“So, what kind of payment are you after?” is typically among the initial questions car dealership salespeople ask. The way you answer that question should be based upon one thing — and one thing only.
Your monthly budget.
It’s really easy to get caught up in the moment and push yourself beyond your financial comfort zone when you’re buying a car. It’s important to ask, “Can you really afford that car?” — and have done the necessary research to know for sure.
Here’s what you need to do.
Check Your Credit Score
If you’re like most people, you will need a loan to cover the cost of the car. Loans come with interest payments, which in turn are predicated upon your perceived creditworthiness. Your credit score, in turn, establishes this.
Car manufacturers sometimes offer financing rates as low as zero percent to shoppers with a strong credit score. On the other hand, the lower your score, the higher your interest rate will be, which makes your monthly payments higher.
So, the first step to determining whether you can afford a car is determining how much you’ll pay for the money you’ll borrow to get it.
Review Your Budget
You might already know what your budget will support if you’re already making a car payment. However, if this is your first car loan, you’re going to need to define how much of your income will be available to cover the expenses that come along with car ownership.
Keep in mind you’ll also need to have enough cash on hand to deal with all of your other expenses, and save for your future needs. Further, there’s more to consider than just the loan payment when it comes to owning a car. You’ll have to cover insurance, fuel, parking, tolls, maintenance and your annual registration costs as well.
Run the Numbers
Once you’ve reviewed your budget and settled upon a figure you’re confident will work, consult a good auto loan calculator to see how much car that amount will get. You’ll be asked to input the interest rate for which you’ll likely qualify, the amount of the down payment you can make and the number of months over which you’d like to repay the loan.
And oh, by the way, you’re trying to buy a car that costs more than your income will support if you have to push a loan term beyond 60 months to get a monthly payment to fit into your budget. Bear in mind, the longer the loan term, the higher the overall price of the car. Each additional month introduces another interest payment into the transaction.
Getting pre-approved for a car loan is a rather simple process with all of the above information in hand. Having done so, you’ll already have a financing package in place for an amount you can handle with ease. This helps you avoid looking at cars outside of your price range. It also gives you a nice bargaining chip when you’re negotiating your purchase.
Car dealers sell financing in addition to parts and maintenance services. With a loan offer already in hand, you’ll put them in competition with the lender that’s already willing to back you. Best case, the dealer will offer you a lower rate to go with their financing. Worst case, you’ll already have a great financing deal in hand.
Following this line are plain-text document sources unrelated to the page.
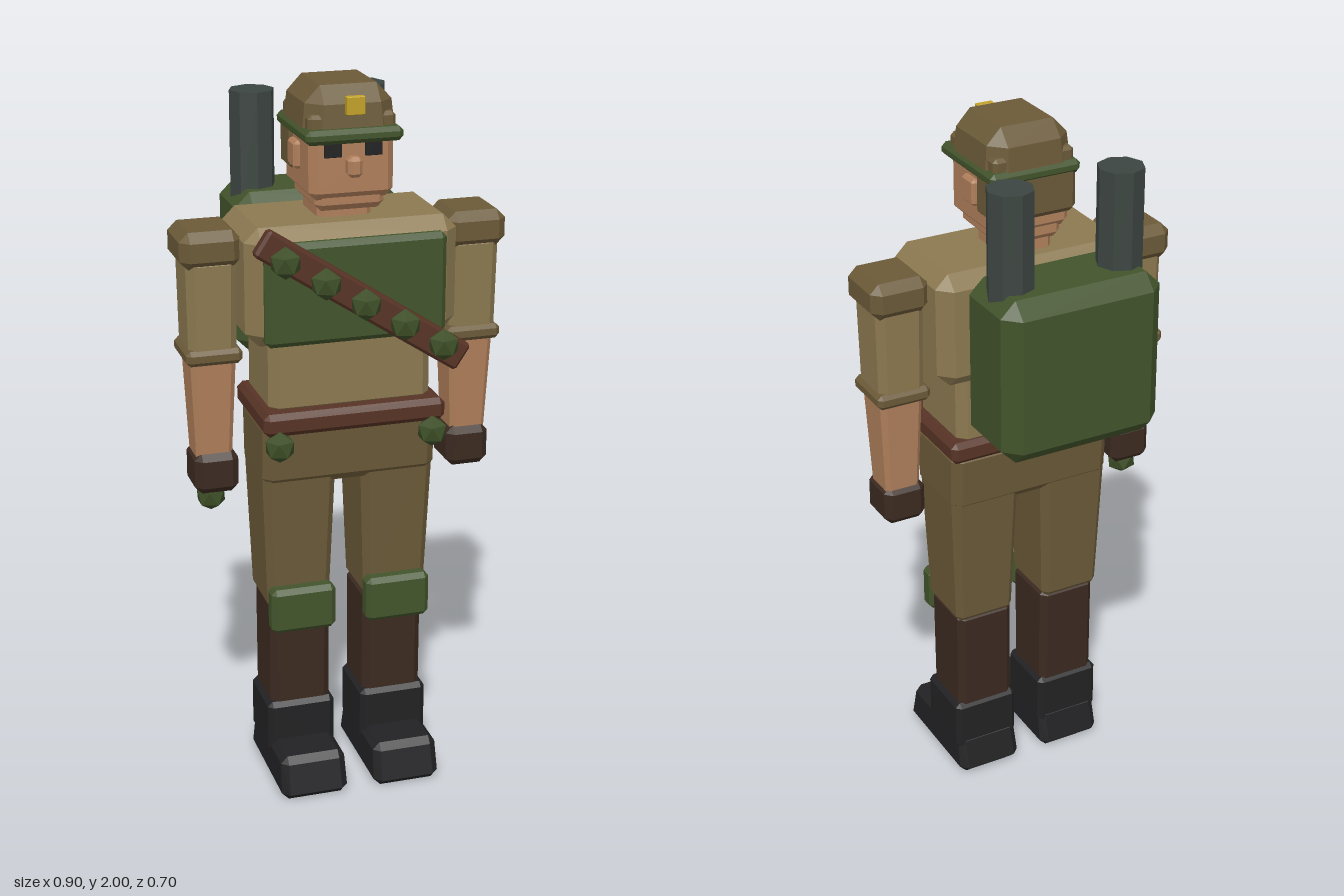
import * as THREE from 'three';
import { ConvexGeometry } from 'three/addons/geometries/ConvexGeometry.js';

const material = (name, color) => {
  const m = new THREE.MeshStandardMaterial({ color, flatShading: true });
  m.name = name;
  return m;
};

const M = {
  khaki: material('khaki cloth', 0x8c7950),
  brown: material('brown cloth', 0x6b5a38),
  green: material('army green', 0x42542b),
  skin: material('skin', 0xb07f5b),
  leather: material('dark brown leather', 0x3b2a20),
  black: material('black rubber', 0x222224),
  strap: material('red brown strap', 0x573325),
  metal: material('grey tube metal', 0x3c4541),
  gold: material('gold', 0xc2a127),
  grenade: material('grenade green', 0x3d4e27),
};

// Box with chamfered edges; top and bottom give [x, z] scale factors for a taper.
function chamferBox([x0, x1], [y0, y1], [z0, z1], b, top = [1, 1], bottom = [1, 1]) {
  const c = new THREE.Vector3((x0 + x1) / 2, (y0 + y1) / 2, (z0 + z1) / 2);
  const h = [(x1 - x0) / 2, (y1 - y0) / 2, (z1 - z0) / 2];
  const points = [];
  for (const sx of [-1, 1]) for (const sy of [-1, 1]) for (const sz of [-1, 1]) {
    const s = sy > 0 ? top : bottom;
    for (let axis = 0; axis < 3; axis++) {
      const d = h.map((v, i) => (i === axis ? v : v - b));
      points.push(new THREE.Vector3(
        c.x + sx * d[0] * s[0], c.y + sy * d[1], c.z + sz * d[2] * s[1]));
    }
  }
  return new ConvexGeometry(points);
}

export function createModel() {
  const model = new THREE.Group();
  model.name = 'soldier';

  const add = (name, mat, geometry, parent = model) => {
    const mesh = new THREE.Mesh(geometry, mat);
    mesh.name = name;
    parent.add(mesh);
    return mesh;
  };
  const part = (name, mat, ...box) => add(name, mat, chamferBox(...box));
  // Same part on both sides, given for the left (+x) side.
  const pair = (name, mat, [x0, x1], ...box) => {
    part(name + 'Left', mat, [x0, x1], ...box);
    part(name + 'Right', mat, [-x1, -x0], ...box);
  };
  // Grenade: an icosahedron standing on a vertex.
  const grenade = (name, x, y, z) => {
    const g = new THREE.IcosahedronGeometry(0.044, 0);
    g.rotateZ(Math.atan(2 / (1 + Math.sqrt(5))));
    add(name, M.grenade, g).position.set(x, y, z);
  };

  // Legs
  pair('foot', M.black, [0.04, 0.232], [0, 0.125], [-0.055, 0.305], 0.02, [0.97, 0.88]);
  pair('ankle', M.black, [0.04, 0.235], [0.08, 0.24], [-0.032, 0.165], 0.014);
  pair('boot', M.leather, [0.05, 0.222], [0.22, 0.55], [-0.027, 0.152], 0.018, [1, 1.04]);
  pair('thigh', M.brown, [0.035, 0.245], [0.53, 1.0], [-0.055, 0.175], 0.02,
    [1, 1], [0.85, 0.85]);
  pair('kneePad', M.green, [0.045, 0.23], [0.475, 0.607], [0.14, 0.2], 0.014);

  // Trunk
  part('pelvis', M.brown, [-0.245, 0.245], [0.91, 1.1], [-0.067, 0.193], 0.025,
    [1, 1], [1, 0.92]);
  part('belt', M.strap, [-0.255, 0.255], [1.078, 1.142], [-0.078, 0.235], 0.015);
  part('abdomen', M.khaki, [-0.227, 0.227], [1.12, 1.36], [-0.062, 0.19], 0.025);
  part('chest', M.khaki, [-0.292, 0.292], [1.322, 1.645], [-0.1, 0.218], 0.038);
  part('chestPlate', M.green, [-0.25, 0.25], [1.33, 1.61], [0.18, 0.24], 0.015);

  // Bandolier across the chest
  const bandolier = add('bandolier', M.strap,
    chamferBox([-0.33, 0.33], [-0.04, 0.04], [-0.02, 0.02], 0.008));
  bandolier.position.set(0.003, 1.455, 0.277);
  bandolier.rotation.z = -0.58;
  for (let i = -2; i <= 2; i++) {
    grenade('bandolierGrenade' + (i + 3), i * 0.108, 1.455 - i * 0.065, 0.312);
  }
  for (const s of [-1, 1]) grenade('beltGrenade', s * 0.215, 1.053, 0.236);
  grenade('handGrenade', -0.368, 0.868, 0.07);

  // Arms
  pair('shoulder', M.brown, [0.285, 0.452], [1.53, 1.632], [-0.033, 0.152], 0.025);
  pair('upperArm', M.khaki, [0.297, 0.435], [1.28, 1.56], [-0.015, 0.14], 0.02,
    [1, 1], [0.95, 0.95]);
  pair('cuff', M.brown, [0.288, 0.442], [1.267, 1.31], [-0.02, 0.147], 0.012);
  pair('forearm', M.skin, [0.302, 0.427], [0.98, 1.29], [-0.002, 0.13], 0.015,
    [1, 1], [0.8, 0.8]);
  pair('glove', M.leather, [0.3, 0.422], [0.893, 1.01], [0, 0.135], 0.02);

  // Head
  part('neck', M.skin, [-0.075, 0.075], [1.6, 1.71], [-0.03, 0.125], 0.015);
  part('jaw', M.skin, [-0.095, 0.095], [1.672, 1.75], [-0.045, 0.178], 0.018);
  part('head', M.skin, [-0.115, 0.115], [1.705, 1.9], [-0.055, 0.193], 0.02);
  part('nose', M.skin, [-0.02, 0.02], [1.768, 1.822], [0.17, 0.222], 0.01);
  pair('ear', M.skin, [0.1, 0.132], [1.772, 1.845], [0.03, 0.098], 0.008);
  part('hair', M.brown, [-0.124, 0.124], [1.75, 1.88], [-0.075, 0.036], 0.016);
  pair('eye', M.black, [0.032, 0.078], [1.82, 1.862], [0.19, 0.198], 0.001);

  // Cap
  part('capBrim', M.green, [-0.132, 0.132], [1.857, 1.895], [-0.08, 0.218], 0.012);
  part('capCrown', M.brown, [-0.125, 0.125], [1.84, 2.0], [-0.072, 0.197], 0.044,
    [0.94, 0.94]);
  part('capBand', M.brown, [-0.118, 0.118], [1.87, 1.93], [-0.066, 0.19], 0.01);
  part('capBadge', M.gold, [-0.025, 0.025], [1.932, 1.98], [0.2, 0.22], 0.002);

  // Backpack with two launch tubes
  part('backpack', M.green, [-0.234, 0.234], [1.193, 1.657], [-0.355, -0.1], 0.043);
  for (const s of [-1, 1]) {
    const tube = add(s > 0 ? 'tubeLeft' : 'tubeRight', M.metal,
      new THREE.CylinderGeometry(0.063, 0.063, 0.34, 8));
    tube.position.set(s * 0.16, 1.753, -0.228);
  }
  return model;
}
Asking whether you can really afford that car before you go shopping is the best way to avoid having to compromise other aspects of your finances to compensate for a mistake.
It also makes owning your new car more of a pleasure.